### [What you should do]
Reproduce nothing but the lines from the one containing "z = z0 + row * PZ" to the end of the records below, each exactly as written.

Dataset records START

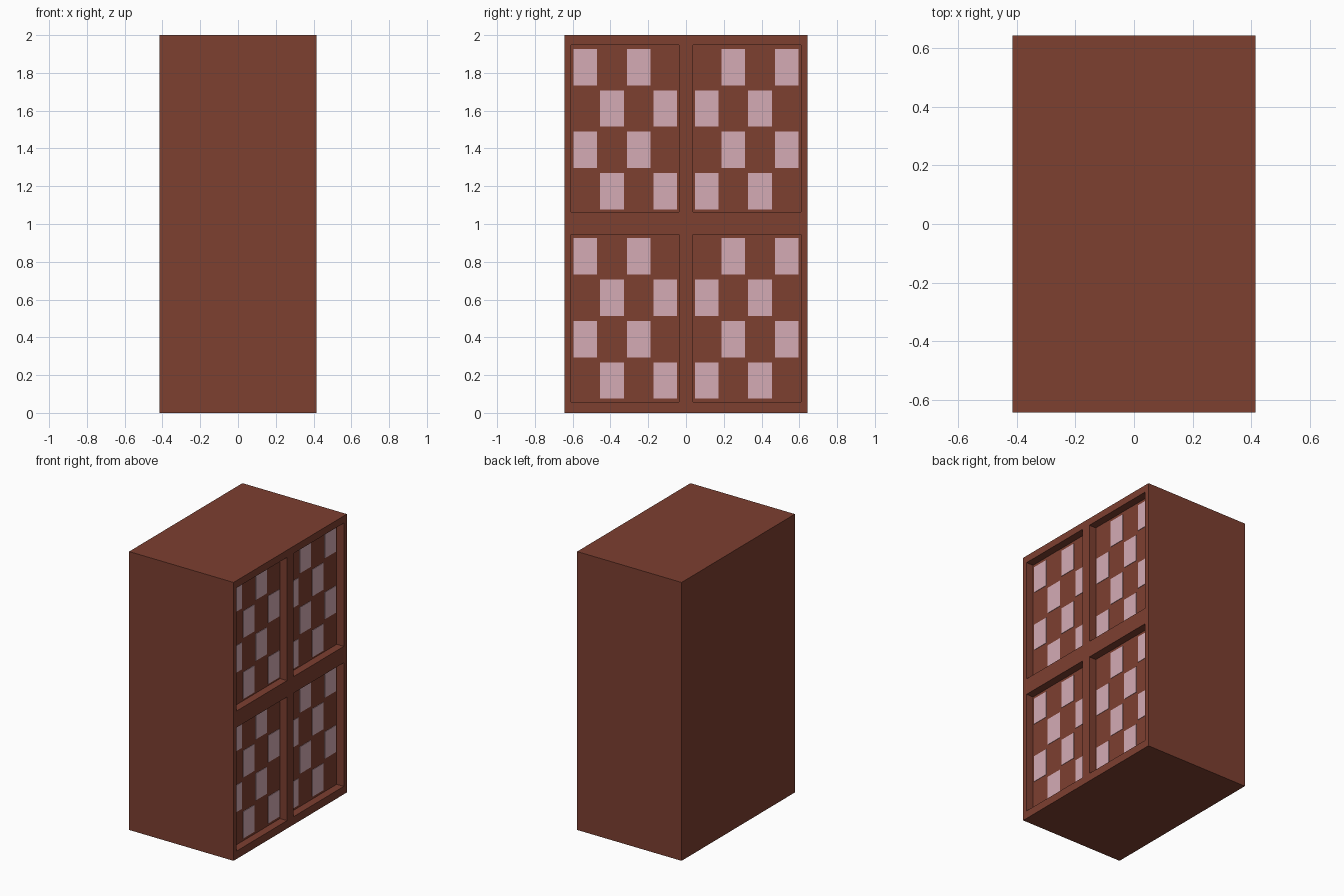
import bpy
import bmesh
from mathutils import Vector

if "Cube" in bpy.data.objects:
    bpy.data.objects.remove(bpy.data.objects["Cube"])

HX, HY, H = 0.415, 0.643, 2.0      # half depth, half width, height
RECESS = 0.056
Y_IN, Y_OUT = 0.036, 0.608         # recess limits either side of the middle
Z_BANDS = [(0.057, 0.945), (1.063, 1.948)]


def material(name, color):
    m = bpy.data.materials.new(name)
    m.diffuse_color = (*color, 1)
    m.use_nodes = True
    m.node_tree.nodes["Principled BSDF"].inputs["Base Color"].default_value = m.diffuse_color
    return m


def add_object(name, bm, mat):
    mesh = bpy.data.meshes.new(name)
    bm.to_mesh(mesh)
    bm.free()
    mesh.materials.append(mat)
    ob = bpy.data.objects.new(name, mesh)
    bpy.context.collection.objects.link(ob)
    return ob


def add_box(bm, lo, hi):
    lo, hi = Vector(lo), Vector(hi)
    verts = bmesh.ops.create_cube(bm, size=1)["verts"]
    for v in verts:
        v.co = (lo + hi) / 2 + v.co * (hi - lo)


brown = material("brown_wood", (0.205, 0.05, 0.03))
pink = material("pink_panel", (0.66, 0.41, 0.46))

# Cabinet body: slice the block along the frame lines, sink four windows
bm = bmesh.new()
add_box(bm, (-HX, -HY, 0), (HX, HY, H))
cuts = [((0, y, 0), (0, 1, 0)) for y in (-Y_OUT, -Y_IN, Y_IN, Y_OUT)]
cuts += [((0, 0, z), (0, 0, 1)) for band in Z_BANDS for z in band]
for co, no in cuts:
    bmesh.ops.bisect_plane(bm, geom=bm.verts[:] + bm.edges[:] + bm.faces[:],
                           plane_co=co, plane_no=no)
bm.normal_update()
windows = []
for f in bm.faces:
    c = f.calc_center_median()
    if f.normal.x > 0.9 and Y_IN < abs(c.y) < Y_OUT \
            and any(a < c.z < b for a, b in Z_BANDS):
        windows.append(f)
bmesh.ops.inset_individual(bm, faces=windows, thickness=0, depth=-RECESS)
add_object("cabinet_body", bm, brown)

# Thin checkerboard panels on the recess floors, mirrored across the middle
PW, PH, PY, PZ = 0.125, 0.193, 0.1415, 0.219
floor = HX - RECESS
for level, z0 in (("lower", 0.075), ("upper", 1.077)):
    for side, s in (("left", -1), ("right", 1)):
        bm = bmesh.new()
        for row in range(4):
            for col in range(row % 2, 4, 2):
                y = 0.0465 + col * PY
                ya, yb = sorted((s * y, s * (y + PW)))
                z = z0 + row * PZ
                add_box(bm, (floor - 0.004, ya, z), (floor + 0.003, yb, z + PH))
        add_object(f"{level}_{side}_panels", bm, pink)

Dataset records END

### [Answer to the exercise]
                z = z0 + row * PZ
                add_box(bm, (floor - 0.004, ya, z), (floor + 0.003, yb, z + PH))
        add_object(f"{level}_{side}_panels", bm, pink)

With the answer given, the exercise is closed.